Last night (Wednesday) at the convention was, to my mind, much more interesting than the first two days. For at least the following reasons:

(1) More of the podium speakers spoke with what sounded like their own voices: Jean Kirkpatrick, James Baker, Bill Bennett, and, especially, movingly, Sen. McCain. If the Republicans want to market themselves as a party of ideas, there should have been more of this, and earlier. (I make no comment on the content of their remarks.)

(2) The roll call of the states likewise permitted some individuality to emerge. This is really the sort of thing that makes political junkies love politics: the "low multitudes" of Wyoming; the "full specter" of human types in Ohio, according to the governor, who ought to know; the state (North Dakota) that produces most of America's "edible dried beans." Tommy Thompson's irrelevant bloviating about professional sports teams gave great credibility to his claim that Wisconsin produces one-third--at least one-third--of America's cheese.

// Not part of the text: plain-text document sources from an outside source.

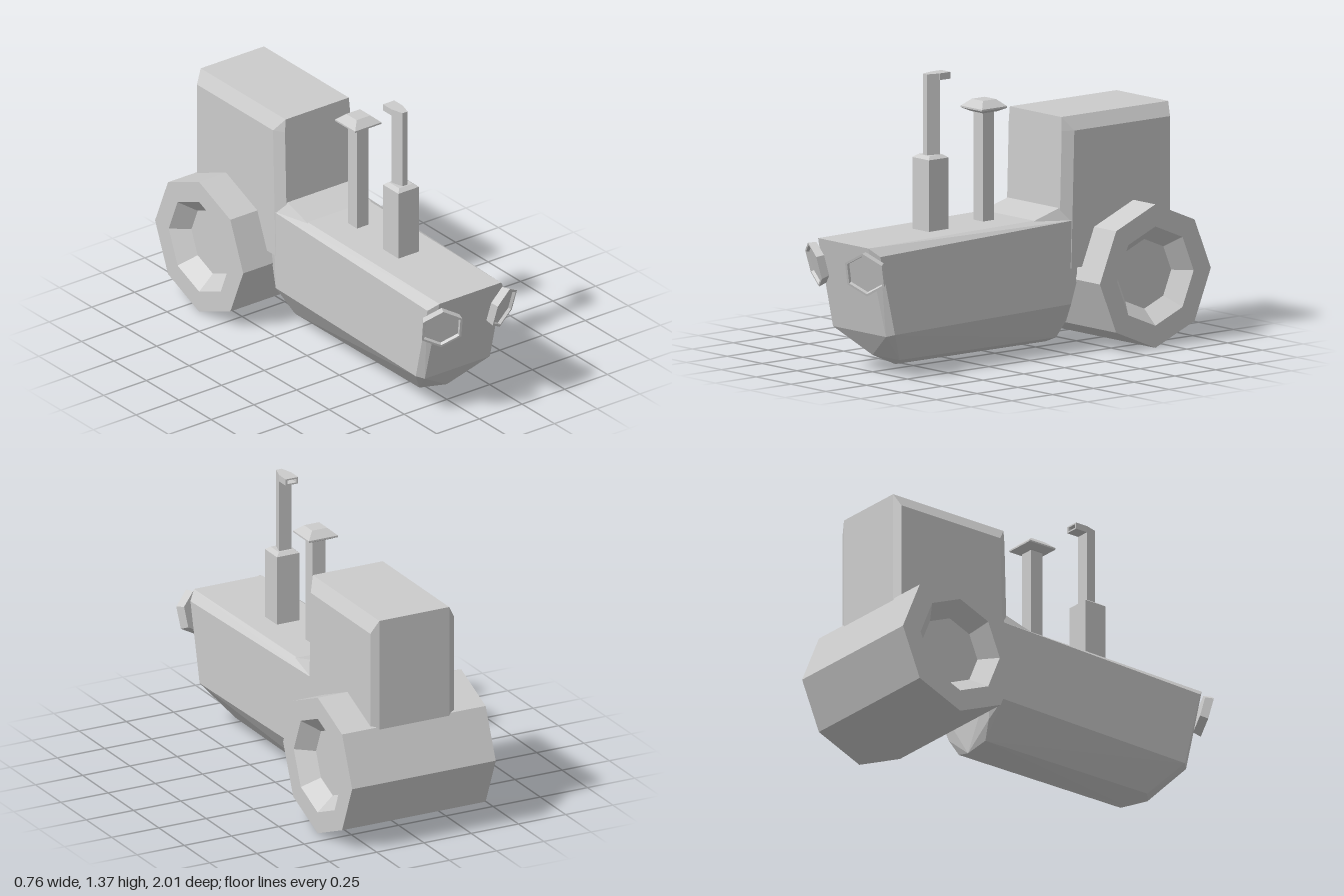
import * as THREE from 'three';
import { ConvexGeometry } from 'three/addons/geometries/ConvexGeometry.js';

const material = new THREE.MeshStandardMaterial({ color: 0xcccccc, flatShading: true });

export function createModel() {
  const model = new THREE.Group();

  const add = (name, geometry, x = 0, y = 0, z = 0) => {
    const mesh = new THREE.Mesh(geometry, material);
    mesh.name = name;
    mesh.position.set(x, y, z);
    model.add(mesh);
    return mesh;
  };

  // Faceted solid from the corners of its left half, mirrored in x
  const mirroredHull = (half) => {
    const points = [];
    for (const [x, y, z] of half) {
      points.push(new THREE.Vector3(x, y, z));
      if (x > 0) points.push(new THREE.Vector3(-x, y, z));
    }
    return new ConvexGeometry(points);
  };

  const lathe = (profile, sides, phase = 0) =>
    new THREE.LatheGeometry(profile.map(([r, y]) => new THREE.Vector2(r, y)), sides, phase);

  // Bonnet with a boat-like belly and a sloping nose
  add('bonnet', mirroredHull([
    [0.18, 0.63, 0.93], [0.22, 0.59, 0.89], [0.19, 0.2, 0.83], [0.22, 0.21, 0.8],
    [0, 0.08, 0.75], [0.1, 0.06, 0.67], [0, 0.02, 0.61],
    [0.18, 0.645, -0.3], [0.22, 0.625, -0.3], [0.22, 0.23, -0.28], [0.2, 0.34, -0.335],
    [0.15, 0.14, -0.31], [0.1, 0.055, -0.29], [0, 0.02, -0.315],
  ]));

  // Ramp between bonnet and cab
  add('cowl', mirroredHull([
    [0.185, 0.635, -0.06], [0.185, 0.685, -0.235], [0.22, 0.62, -0.28],
    [0.185, 0.685, -0.3], [0.18, 0.6, -0.06], [0.22, 0.6, -0.3],
  ]));

  // Cab with bevelled corners and roof edges
  const cab = [[0.185, 1.115, -0.25], [0.185, 1.115, -0.905]];
  for (const [y, front] of [[1.05, -0.248], [0.4, -0.23]]) {
    cab.push([0.19, y, front], [0.222, y, front - 0.05], [0.222, y, -0.885], [0.185, y, -0.905]);
  }
  add('cab', mirroredHull(cab));

  // Wide rear roller with a dished hub on each end
  const roller = lathe([
    [0, -0.3], [0.165, -0.3], [0.235, -0.38], [0.34, -0.38],
    [0.34, 0.38], [0.235, 0.38], [0.165, 0.3], [0, 0.3],
  ], 8);
  roller.rotateZ(Math.PI / 2);
  add('rearRoller', roller, 0, 0.34, -0.66);

  // Headlamps, turned outwards and slightly down
  const lamp = lathe([
    [0, -0.02], [0.1, -0.02], [0.109, 0.02], [0.097, 0.02], [0.092, 0.006], [0, 0.006],
  ], 6);
  lamp.rotateX(Math.PI / 2);
  for (const side of [1, -1]) {
    const mesh = add(side > 0 ? 'leftHeadlamp' : 'rightHeadlamp', lamp, side * 0.175, 0.512, 0.938);
    mesh.rotation.set(0.25, side * 0.43, 0, 'YXZ');
  }

  // Square profiles: half widths become corner radii
  const square = (profile) =>
    lathe(profile.map(([w, y]) => [w * Math.SQRT2, y]), 4, Math.PI / 4);

  // Exhaust: square silencer, tapered pipe and hollow outlet facing back
  add('exhaustSilencer', square([[0, 0.6], [0.06, 0.6], [0.06, 0.975], [0.04, 0.99], [0, 0.99]]), 0, 0, 0.395);
  add('exhaustPipe', mirroredHull([
    [0.015, 0.95, 0.428], [0.033, 0.95, 0.365], [0.015, 1.373, 0.428], [0.033, 1.373, 0.365],
  ]));
  const rect = (Type, w, h) => new Type(
    [[-w, -h], [w, -h], [w, h], [-w, h]].map(([x, y]) => new THREE.Vector2(x, y)));
  const outlet = rect(THREE.Shape, 0.033, 0.016);
  outlet.holes.push(rect(THREE.Path, 0.024, 0.009));
  add('exhaustOutlet', new THREE.ExtrudeGeometry(outlet, { depth: 0.066, bevelEnabled: false }), 0, 1.357, 0.3);

  // Air intake with a mushroom cap
  add('intakePipe', new THREE.BoxGeometry(0.068, 0.57, 0.068), 0, 0.885, 0.067);
  add('intakeCap', square([
    [0, 1.155], [0.043, 1.155], [0.077, 1.172], [0.077, 1.18], [0.04, 1.213], [0, 1.213],
  ]), 0, 0, 0.067);

  return model;
}
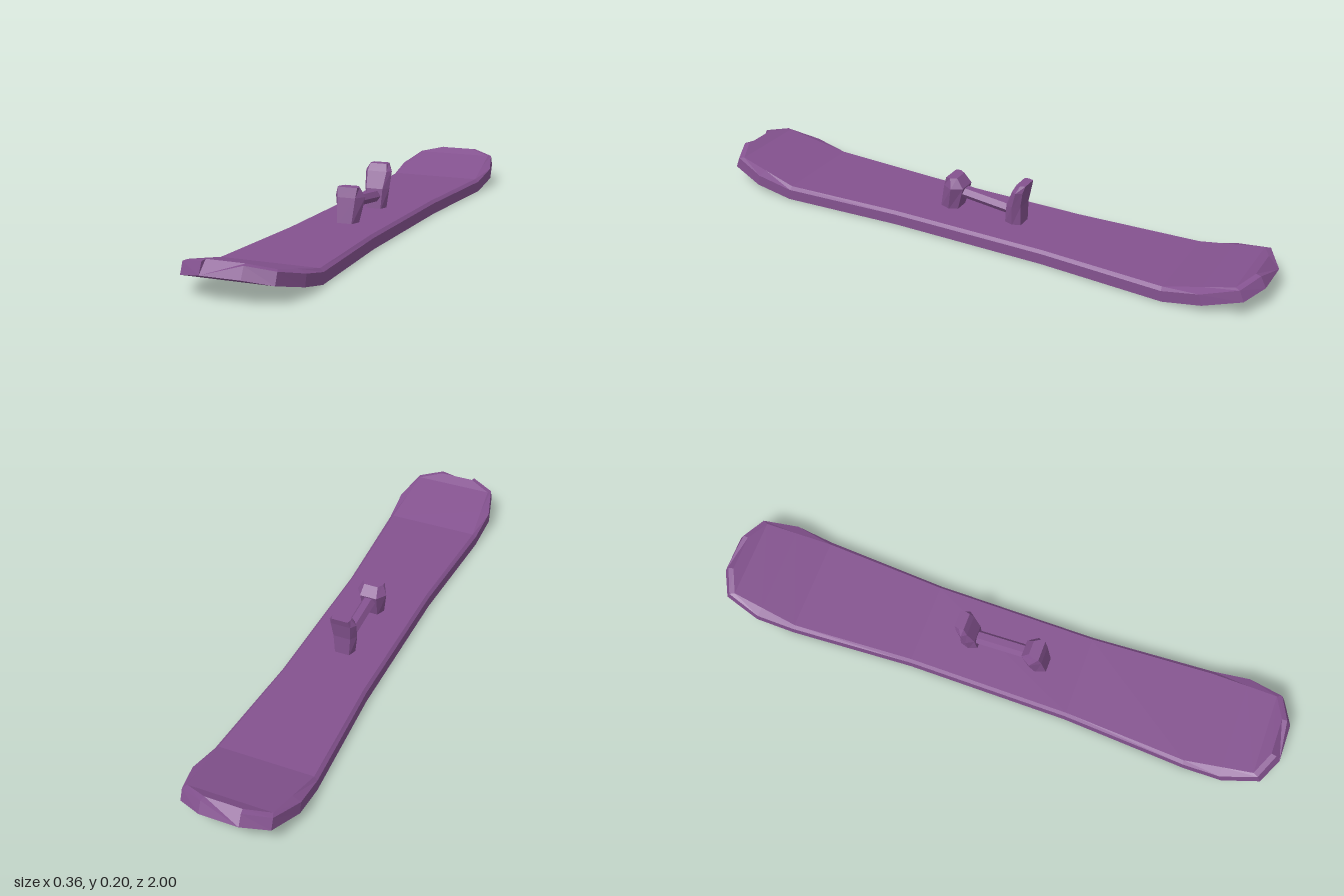
import * as THREE from 'three';

// Skin a series of convex rings (each counterclockwise seen from the travel direction) and cap both ends.
function loft(rings) {
  const pos = [];
  const tri = (a, b, c) => pos.push(...a, ...b, ...c);
  const n = rings[0].length;
  for (let r = 0; r < rings.length - 1; r++) {
    const a = rings[r], b = rings[r + 1];
    for (let i = 0; i < n; i++) {
      const j = (i + 1) % n;
      tri(a[i], a[j], b[j]);
      tri(a[i], b[j], b[i]);
    }
  }
  const first = rings[0], last = rings[rings.length - 1];
  for (let i = 1; i < n - 1; i++) {
    tri(first[0], first[i + 1], first[i]);
    tri(last[0], last[i], last[i + 1]);
  }
  const g = new THREE.BufferGeometry();
  g.setAttribute('position', new THREE.Float32BufferAttribute(pos, 3));
  g.computeVertexNormals();
  return g;
}

// Upright post section: half widths at the front, middle and back z.
const postRing = ([y, wf, zf, wm, zm, wb, zb]) => [
  [wf, y, zf], [wm, y, zm], [wb, y, zb], [-wb, y, zb], [-wm, y, zm], [-wf, y, zf],
];

export function createModel() {
  const group = new THREE.Group();
  const purple = new THREE.MeshStandardMaterial({ color: 0x84528f });
  purple.flatShading = true;
  const add = (name, geometry) => {
    const mesh = new THREE.Mesh(geometry, purple);
    mesh.name = name;
    group.add(mesh);
  };

  // Board: z, half width, underside height, z setback of the upper edge and of the bevelled top, bevel inset
  const half = [
    [0.28, 0.15, 0, 0, 0, 0.01],
    [0.71, 0.174, 0, 0.005, 0.007, 0.012],
    [0.84, 0.18, 0.028, 0.01, 0.014, 0.03],
    [0.96, 0.148, 0.059, 0.015, 0.032, 0.008],
    [1.0, 0.065, 0.076, 0.018, 0.036, 0.003],
  ];
  const boardRing = ([z, w, y, d1, d2, inset], s) => {
    const z1 = s * (z - d1), z2 = s * (z - d2), wi = w - inset;
    const yo = y + 0.037, yi = y + (z > 0.9 ? 0.039 : 0.047);
    return [[-w, y, s * z], [w, y, s * z], [w, yo, z1], [wi, yi, z2], [-wi, yi, z2], [-w, yo, z1]];
  };
  add('board', loft([
    ...half.slice().reverse().map((r) => boardRing(r, -1)),
    ...half.map((r) => boardRing(r, 1)),
  ]));

  // Binding posts, widening upwards with chamfered tops
  add('frontPost', loft([
    [0.04, 0.025, 0.17, 0.037, 0.135, 0.025, 0.105],
    [0.13, 0.032, 0.152, 0.053, 0.115, 0.03, 0.08],
    [0.163, 0.035, 0.142, 0.037, 0.125, 0.025, 0.105],
  ].map(postRing)));
  add('rearPost', loft([
    [0.04, 0.025, -0.08, 0.035, -0.11, 0.025, -0.14],
    [0.115, 0.03, -0.088, 0.045, -0.115, 0.03, -0.14],
    [0.172, 0.035, -0.112, 0.048, -0.13, 0.035, -0.15],
    [0.197, 0.03, -0.125, 0.033, -0.14, 0.028, -0.157],
  ].map(postRing)));

  // Six-sided bar joining the posts, sloping down to the rear
  const barRing = (z, y) => [
    [-0.012, y - 0.018, z], [0.012, y - 0.018, z], [0.024, y, z],
    [0.012, y + 0.018, z], [-0.012, y + 0.018, z], [-0.024, y, z],
  ];
  add('crossBar', loft([barRing(-0.105, 0.088), barRing(0.1, 0.109)]));

  return group;
}
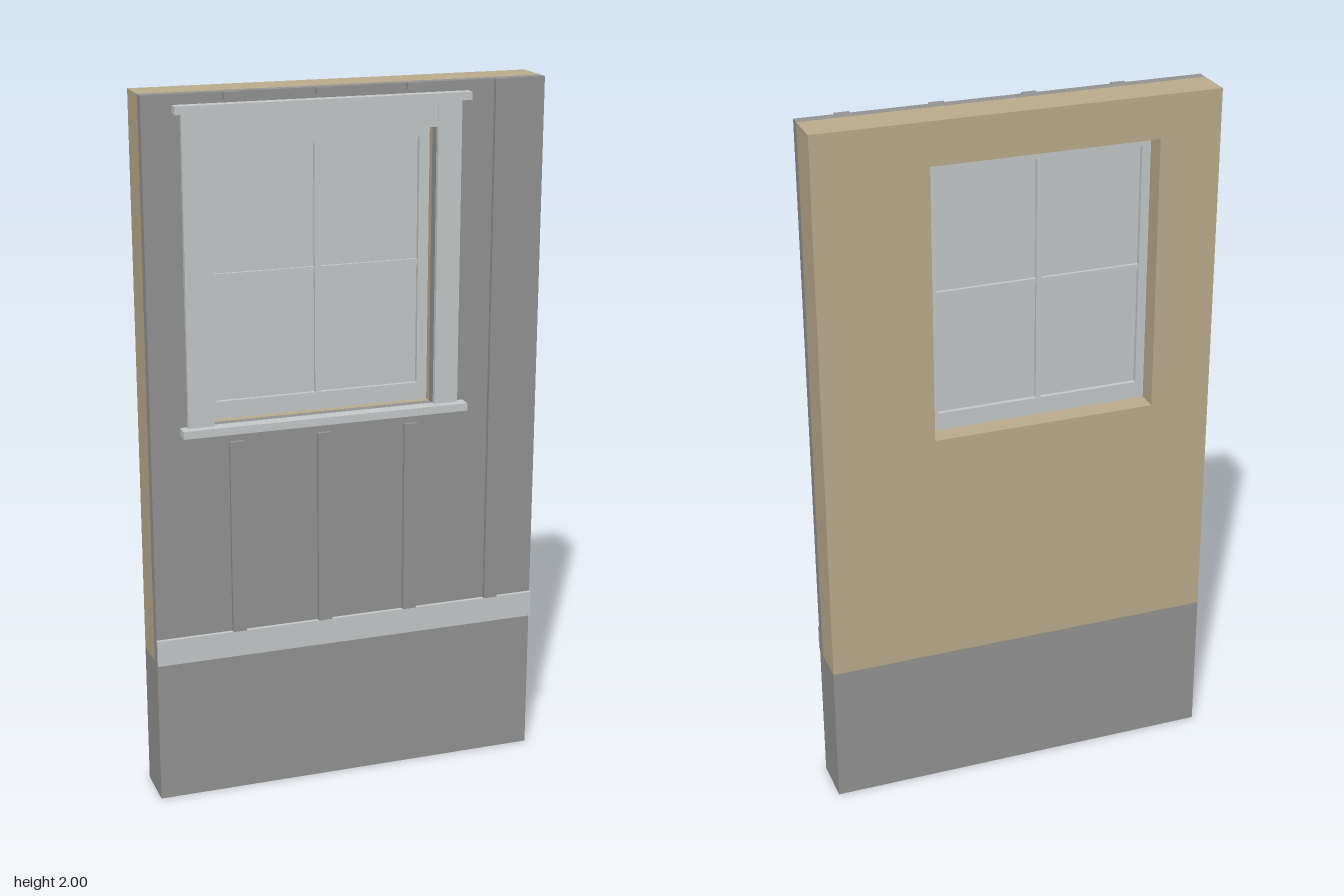
import * as THREE from 'three';

const mat = (name, color) => {
  const m = new THREE.MeshStandardMaterial({ color });
  m.name = name;
  return m;
};

export function createModel() {
  const group = new THREE.Group();
  group.name = 'windowWall';
  const grey = mat('greySiding', 0x949494);
  const tan = mat('tanTimber', 0xbcad8d);
  const trim = mat('paleTrim', 0xc7cbcb);
  const glass = mat('paleGlass', 0xc5c9cb);

  // Box given by its limits on each axis
  const box = (name, m, [x0, x1], [y0, y1], [z0, z1], parent = group) => {
    const mesh = new THREE.Mesh(new THREE.BoxGeometry(x1 - x0, y1 - y0, z1 - z0), m);
    mesh.position.set((x0 + x1) / 2, (y0 + y1) / 2, (z0 + z1) / 2);
    mesh.name = name;
    parent.add(mesh);
    return mesh;
  };
  const rect = (C, x0, x1, y0, y1) => {
    const s = new C();
    s.moveTo(x0, y0);
    s.lineTo(x1, y0);
    s.lineTo(x1, y1);
    s.lineTo(x0, y1);
    s.closePath();
    return s;
  };

  const W = 0.565, BASE = 0.415, BACK = -0.09, FACE = 0.05;
  const L = -0.39, R = 0.25, B = 1.1, T = 1.88; // window opening

  // Wall layers with the window opening cut through
  const layer = (name, m, z0, z1) => {
    const s = rect(THREE.Shape, -W, W, BASE, 2);
    s.holes.push(rect(THREE.Path, L, R, B, T));
    const mesh = new THREE.Mesh(
      new THREE.ExtrudeGeometry(s, { depth: z1 - z0, bevelEnabled: false }), m);
    mesh.position.z = z0;
    mesh.name = name;
    group.add(mesh);
  };
  layer('timberWall', tan, BACK, 0.02);
  layer('sidingPanel', grey, 0.02, FACE);
  box('foundation', grey, [-W, W], [0, BASE], [BACK, FACE]);
  box('baseTrim', trim, [-W, W], [BASE, 0.49], [FACE, 0.061]);

  // Battens: interrupted by the window, except the one beside it
  for (const x of [-0.326, -0.073, 0.182]) {
    box('lowerBatten', grey, [x - 0.02, x + 0.02], [0.49, 1.05], [FACE, 0.062]);
    box('upperBatten', grey, [x - 0.02, x + 0.02], [1.983, 2], [FACE, 0.062]);
  }
  box('sideBatten', grey, [0.416, 0.456], [0.49, 2], [FACE, 0.062]);

  // Window casing, head and sill
  const casing = [FACE, 0.065];
  box('leftCasing', trim, [R, 0.318], [B, 1.95], casing);
  box('rightCasing', trim, [-0.462, L], [B, 1.95], casing);
  box('topCasing', trim, [L, R], [T, 1.95], [FACE, 0.063]);
  box('headTrim', trim, [-0.482, 0.34], [1.95, 1.972], [FACE, 0.081]);
  box('sill', trim, [-0.482, 0.34], [1.08, 1.102], [FACE, 0.088]);

  // Sash with four panes
  const sash = new THREE.Group();
  sash.name = 'sash';
  group.add(sash);
  const depth = [-0.03, 0];
  box('sashStile', trim, [L, -0.365], [B, T], depth, sash);
  box('sashStile', trim, [0.22, R], [B, T], depth, sash);
  box('bottomRail', trim, [-0.365, 0.22], [B, 1.15], depth, sash);
  box('topRail', trim, [-0.365, 0.22], [1.845, T], depth, sash);
  box('verticalBar', trim, [-0.08, -0.065], [1.15, 1.845], [-0.028, -0.002], sash);
  box('crossBar', trim, [-0.365, 0.22], [1.49, 1.506], [-0.027, -0.003], sash);
  box('glassPane', glass, [-0.365, 0.22], [1.15, 1.845], [-0.018, -0.012], sash);

  return group;
}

Ordinarily, Democrats do this sort of thing a lot better than Republicans do. It's a pity that Republican reflexes require keeping the lid on.

(3) Taxes. Am I the only one who heard taxes mentioned spontaneously far more often than any other topic during the roll call of the states? These Republicans really care passionately about their money. Read their lips.

(4) Mrs. Dole's tour de force. A really great performance, especially in the context of everything else being so controlled and buttoned up. Of course any television viewer can watch the myriad successors of Phil Donohue do this sort of thing every day of the week. But we don't get to see it much in nationally televised politics. Indeed, I ask myself, what other national politician could possibly do what Mrs. Dole did? I answer myself: Alas for Republicans, Bill Clinton.

Herb Stein
1:42 p.m.  Thursday  8/15/96

To Polsby: I don't think the frequent references to tax cuts in the roll call of the states were "spontaneous." Each state had an estimate of the tax cut per family in that state, which was not the same in each state, and that suggests to me that a statistician at the Republican National Committee must have prepared a handout and given it to the state chairmen.

To Brinkley: I sympathize with the desire to hear more about the program of the party, but we don't elect a party, we elect a president, and it would be important to know more than we do about the presidential candidate's character, personality, and values. If elected, he is going to confront problems he never encountered before, and he is going to learn more than he ever knew about subjects he thought he was well versed in. A key question is how he will react in these new situations, and knowing more about him personally would help us to predict that. Of course, it is awfully hard to learn, and the candidate's wife may not be the most reliable source.

Nelson Polsby
1:42 p.m.  Thursday  8/15/96

Herb, I didn't really think they were spontaneous either. But heartfelt.